◆ Instructions for the task ◆
Output only the lines below from the one containing "for side in" to the one containing "bpy.data.objects.remove(cutter, do_unlink=True)", exactly as written, both ends kept.

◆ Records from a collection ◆

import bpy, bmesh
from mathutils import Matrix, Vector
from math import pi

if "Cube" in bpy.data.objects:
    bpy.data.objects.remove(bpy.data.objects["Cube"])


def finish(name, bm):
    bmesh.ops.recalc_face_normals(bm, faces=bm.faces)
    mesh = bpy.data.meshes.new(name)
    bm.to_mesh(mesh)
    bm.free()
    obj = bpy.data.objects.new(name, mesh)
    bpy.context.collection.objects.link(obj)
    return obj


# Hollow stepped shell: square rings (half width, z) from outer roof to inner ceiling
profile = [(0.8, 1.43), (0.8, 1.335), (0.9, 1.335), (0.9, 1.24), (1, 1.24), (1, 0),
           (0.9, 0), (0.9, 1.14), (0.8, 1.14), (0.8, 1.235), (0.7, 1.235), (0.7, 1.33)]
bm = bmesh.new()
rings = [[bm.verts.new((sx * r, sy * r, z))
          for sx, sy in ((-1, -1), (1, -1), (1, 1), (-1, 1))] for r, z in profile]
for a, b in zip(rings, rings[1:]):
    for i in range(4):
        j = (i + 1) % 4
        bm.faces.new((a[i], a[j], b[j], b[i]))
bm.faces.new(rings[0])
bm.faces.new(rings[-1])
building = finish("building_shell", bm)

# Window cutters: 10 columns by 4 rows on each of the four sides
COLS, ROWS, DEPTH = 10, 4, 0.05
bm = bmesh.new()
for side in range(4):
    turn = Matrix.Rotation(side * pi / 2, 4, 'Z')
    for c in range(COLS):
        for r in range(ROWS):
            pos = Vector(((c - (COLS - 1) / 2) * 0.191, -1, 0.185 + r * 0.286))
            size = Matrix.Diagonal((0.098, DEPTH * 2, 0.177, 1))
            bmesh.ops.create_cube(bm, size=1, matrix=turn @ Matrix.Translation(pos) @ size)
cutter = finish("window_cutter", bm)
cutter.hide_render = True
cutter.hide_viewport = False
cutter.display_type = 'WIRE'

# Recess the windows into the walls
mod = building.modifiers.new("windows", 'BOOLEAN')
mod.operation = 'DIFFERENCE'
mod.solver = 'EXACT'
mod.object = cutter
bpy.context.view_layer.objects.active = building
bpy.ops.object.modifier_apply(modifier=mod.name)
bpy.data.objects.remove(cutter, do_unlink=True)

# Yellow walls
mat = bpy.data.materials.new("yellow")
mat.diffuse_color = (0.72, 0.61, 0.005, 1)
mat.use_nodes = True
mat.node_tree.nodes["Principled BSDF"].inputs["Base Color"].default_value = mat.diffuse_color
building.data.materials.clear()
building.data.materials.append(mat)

◆ Response area ◆
for side in range(4):
    turn = Matrix.Rotation(side * pi / 2, 4, 'Z')
    for c in range(COLS):
        for r in range(ROWS):
            pos = Vector(((c - (COLS - 1) / 2) * 0.191, -1, 0.185 + r * 0.286))
            size = Matrix.Diagonal((0.098, DEPTH * 2, 0.177, 1))
            bmesh.ops.create_cube(bm, size=1, matrix=turn @ Matrix.Translation(pos) @ size)
cutter = finish("window_cutter", bm)
cutter.hide_render = True
cutter.hide_viewport = False
cutter.display_type = 'WIRE'

# Recess the windows into the walls
mod = building.modifiers.new("windows", 'BOOLEAN')
mod.operation = 'DIFFERENCE'
mod.solver = 'EXACT'
mod.object = cutter
bpy.context.view_layer.objects.active = building
bpy.ops.object.modifier_apply(modifier=mod.name)
bpy.data.objects.remove(cutter, do_unlink=True)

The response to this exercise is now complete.